The Anagarika Dharmapala provided this description of bhikkus:

A Bhikku is one who aspires to follow the higher teachings of the Buddha and will take the ten vows. He may enter the monastic order if he has the consent of his parents and, in the case of a soldier, of his commander, and if he is free from contagious diseases. The ten vows are: not to kill; not to steal; to abstain from inchastity; to speak the truth; to abstain from intoxicating drinks and drugs; not to eat at forbidden hours (the bhikkhus are not supposed to partake of solid food after the midday meal); to abstain from dancing , music, theaters and all worldly amusement; not to use ornaments, perfumes and ointments; not to use luxurious beds; not to accept money.

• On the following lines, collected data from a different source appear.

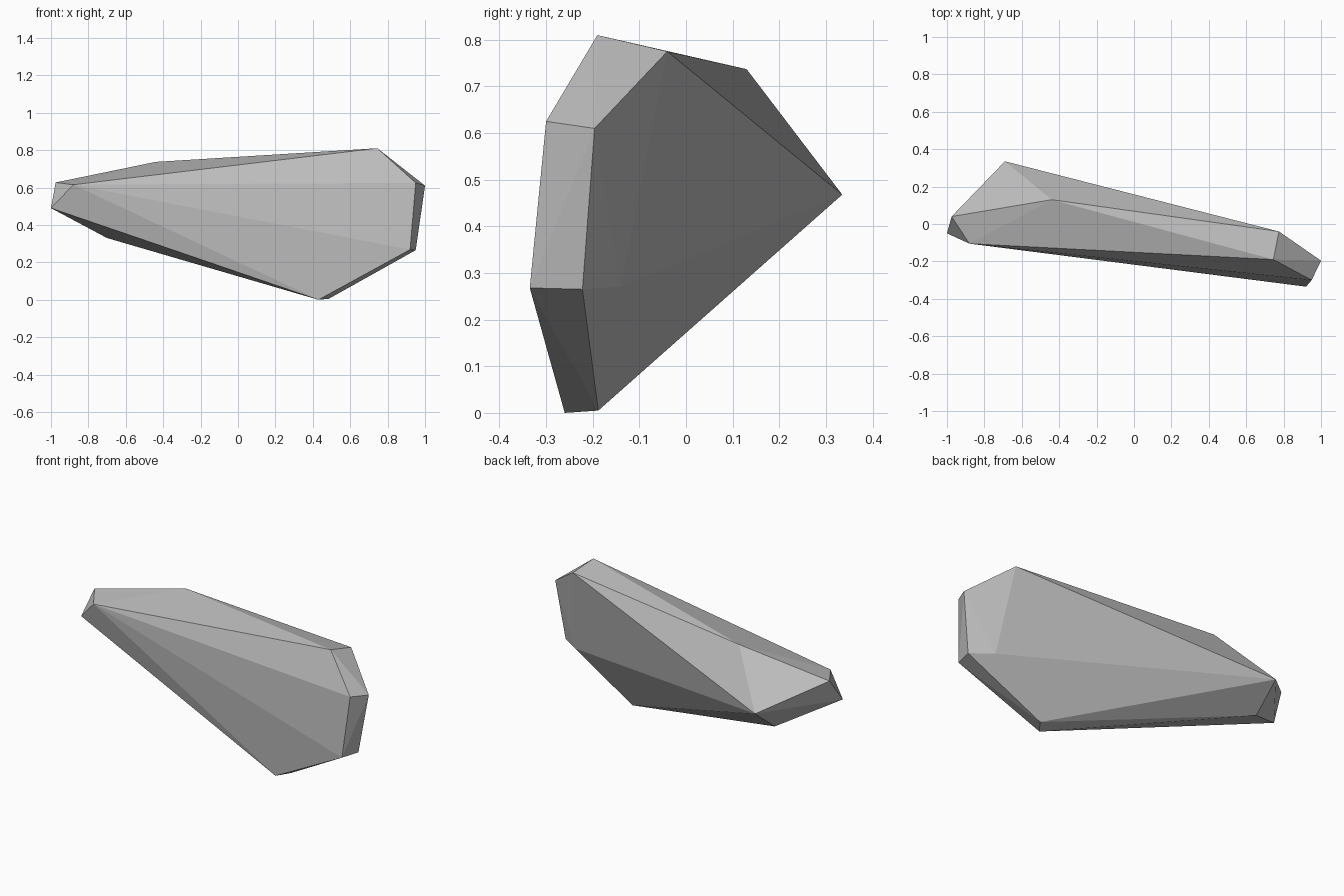
import bpy, bmesh

if "Cube" in bpy.data.objects:
    bpy.data.objects.remove(bpy.data.objects["Cube"])

# One flat grey stone colour
stone = bpy.data.materials.new("stone grey")
stone.diffuse_color = (0.5, 0.5, 0.5, 1)
stone.use_nodes = True
stone.node_tree.nodes["Principled BSDF"].inputs["Base Color"].default_value = stone.diffuse_color

# Corner points of the chipped rock, grouped by region
top_ridge = [(0.745, -0.19, 0.81), (0.775, -0.04, 0.775), (-0.44, 0.13, 0.737)]
right_end = [(1.0, -0.196, 0.61), (0.95, -0.30, 0.625),
             (0.92, -0.335, 0.268), (0.95, -0.222, 0.265), (0.83, -0.14, 0.27)]
left_end = [(-0.975, 0.04, 0.627), (-1.0, -0.05, 0.49), (-0.88, -0.105, 0.615)]
back_bulge = [(-0.69, 0.335, 0.468), (-0.70, 0.163, 0.33)]
foot = [(0.43, -0.26, 0.0), (0.485, -0.188, 0.005)]

# Rock: convex hull over the corners
bm = bmesh.new()
for co in top_ridge + right_end + left_end + back_bulge + foot:
    bm.verts.new(co)
bmesh.ops.convex_hull(bm, input=bm.verts[:])
bmesh.ops.recalc_face_normals(bm, faces=bm.faces[:])

mesh = bpy.data.meshes.new("rock")
bm.to_mesh(mesh)
bm.free()
mesh.materials.append(stone)
rock = bpy.data.objects.new("rock", mesh)
bpy.context.collection.objects.link(rock)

There are certain additional regulations in regard to discipline clothing and food, but otherwise the bhikku is free to reach his spiritual goal by any route, so long as he practices with faithfulness abstinence and self-denial...

I was fortunate in knowing well the Venerable H. Sri Sumangala, that most learned and beloved of bhikkhus, who until his death, in 1911, was the high priest of the Sri-pada, the Temple of the Sacred Footprint of the Buddha on Adam's Peak, where devout Buddhists have made pilgrimages for centuries."[1]


  1. Anagarika Dharmapala, "On the Eightfold Path: Memories of an Interpreter of Buddhism to the Present-Day World," Asia (September, 1927), 721-722.